*Data for the task*
::::
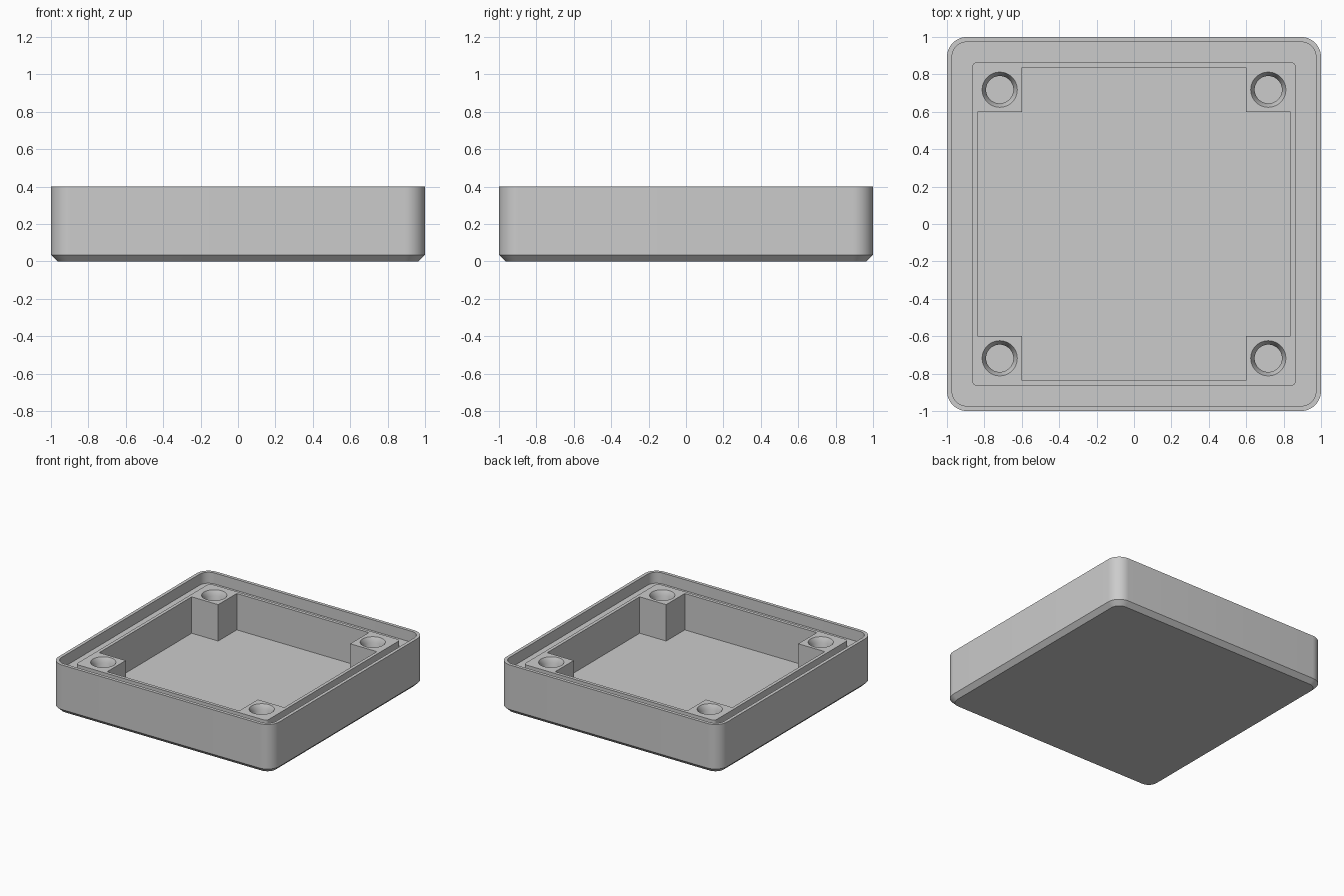
import bpy, bmesh
from math import cos, sin, pi, radians
from mathutils import Vector

cube = bpy.data.objects.get("Cube")
if cube:
    bpy.data.objects.remove(cube, do_unlink=True)

grey = bpy.data.materials.new("plain grey")
grey.use_nodes = True
colour = (0.6, 0.6, 0.6, 1)
grey.diffuse_color = colour
grey.node_tree.nodes["Principled BSDF"].inputs["Base Color"].default_value = colour

STEPS = 12  # segments per rounded corner


def rounded_square(half, radius, z):
    """Points of a square with rounded corners; radius == half gives a circle."""
    points = []
    for k, (sx, sy) in enumerate(((1, 1), (-1, 1), (-1, -1), (1, -1))):
        for i in range(STEPS + 1):
            a = (k + i / STEPS) * pi / 2
            points.append(Vector((sx * (half - radius) + radius * cos(a),
                                  sy * (half - radius) + radius * sin(a), z)))
    return points


def loft(name, sections, centre=(0, 0)):
    """Closed solid skinned through (half width, corner radius, z) sections."""
    bm = bmesh.new()
    offset = Vector((*centre, 0))
    rings = [[bm.verts.new(p + offset) for p in rounded_square(*s)] for s in sections]
    for low, high in zip(rings, rings[1:]):
        for i in range(len(low)):
            j = (i + 1) % len(low)
            bm.faces.new((low[i], low[j], high[j], high[i]))
    bm.faces.new(rings[0])
    bm.faces.new(rings[-1])
    bmesh.ops.remove_doubles(bm, verts=bm.verts, dist=0.0002)
    bmesh.ops.recalc_face_normals(bm, faces=bm.faces)
    mesh = bpy.data.meshes.new(name)
    bm.to_mesh(mesh)
    bm.free()
    mesh.materials.append(grey)
    obj = bpy.data.objects.new(name, mesh)
    bpy.context.collection.objects.link(obj)
    bpy.ops.object.select_all(action="DESELECT")
    obj.select_set(True)
    bpy.context.view_layer.objects.active = obj
    bpy.ops.object.shade_smooth_by_angle(angle=radians(30))
    return obj


FLOOR, LIP, TOP, GROOVE = 0.065, 0.363, 0.4, 0.31

# Tray: chamfered base, outer rim, groove, inner lip and cavity
loft("tray_body", [
    (0.965, 0.075, 0), (1, 0.107, 0.035), (1, 0.107, TOP),
    (0.973, 0.08, TOP), (0.973, 0.08, GROOVE),
    (0.865, 0.027, GROOVE), (0.865, 0.027, LIP),
    (0.838, 0, LIP), (0.838, 0, FLOOR),
])

# Corner posts with countersunk screw holes
for side, x in (("left", 0.718), ("right", -0.718)):
    for end, y in (("front", -0.718), ("back", 0.718)):
        loft(f"{end}_{side}_post", [
            (0.12, 0, FLOOR), (0.12, 0, LIP), (0.094, 0.094, LIP),
            (0.073, 0.073, LIP - 0.04), (0.073, 0.073, 0.1),
        ], (x, y))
::::
*Requirement*
Output all the data, exactly, without images.

*Response to this task*
import bpy, bmesh
from math import cos, sin, pi, radians
from mathutils import Vector

cube = bpy.data.objects.get("Cube")
if cube:
    bpy.data.objects.remove(cube, do_unlink=True)

grey = bpy.data.materials.new("plain grey")
grey.use_nodes = True
colour = (0.6, 0.6, 0.6, 1)
grey.diffuse_color = colour
grey.node_tree.nodes["Principled BSDF"].inputs["Base Color"].default_value = colour

STEPS = 12  # segments per rounded corner


def rounded_square(half, radius, z):
    """Points of a square with rounded corners; radius == half gives a circle."""
    points = []
    for k, (sx, sy) in enumerate(((1, 1), (-1, 1), (-1, -1), (1, -1))):
        for i in range(STEPS + 1):
            a = (k + i / STEPS) * pi / 2
            points.append(Vector((sx * (half - radius) + radius * cos(a),
                                  sy * (half - radius) + radius * sin(a), z)))
    return points


def loft(name, sections, centre=(0, 0)):
    """Closed solid skinned through (half width, corner radius, z) sections."""
    bm = bmesh.new()
    offset = Vector((*centre, 0))
    rings = [[bm.verts.new(p + offset) for p in rounded_square(*s)] for s in sections]
    for low, high in zip(rings, rings[1:]):
        for i in range(len(low)):
            j = (i + 1) % len(low)
            bm.faces.new((low[i], low[j], high[j], high[i]))
    bm.faces.new(rings[0])
    bm.faces.new(rings[-1])
    bmesh.ops.remove_doubles(bm, verts=bm.verts, dist=0.0002)
    bmesh.ops.recalc_face_normals(bm, faces=bm.faces)
    mesh = bpy.data.meshes.new(name)
    bm.to_mesh(mesh)
    bm.free()
    mesh.materials.append(grey)
    obj = bpy.data.objects.new(name, mesh)
    bpy.context.collection.objects.link(obj)
    bpy.ops.object.select_all(action="DESELECT")
    obj.select_set(True)
    bpy.context.view_layer.objects.active = obj
    bpy.ops.object.shade_smooth_by_angle(angle=radians(30))
    return obj


FLOOR, LIP, TOP, GROOVE = 0.065, 0.363, 0.4, 0.31

# Tray: chamfered base, outer rim, groove, inner lip and cavity
loft("tray_body", [
    (0.965, 0.075, 0), (1, 0.107, 0.035), (1, 0.107, TOP),
    (0.973, 0.08, TOP), (0.973, 0.08, GROOVE),
    (0.865, 0.027, GROOVE), (0.865, 0.027, LIP),
    (0.838, 0, LIP), (0.838, 0, FLOOR),
])

# Corner posts with countersunk screw holes
for side, x in (("left", 0.718), ("right", -0.718)):
    for end, y in (("front", -0.718), ("back", 0.718)):
        loft(f"{end}_{side}_post", [
            (0.12, 0, FLOOR), (0.12, 0, LIP), (0.094, 0.094, LIP),
            (0.073, 0.073, LIP - 0.04), (0.073, 0.073, 0.1),
        ], (x, y))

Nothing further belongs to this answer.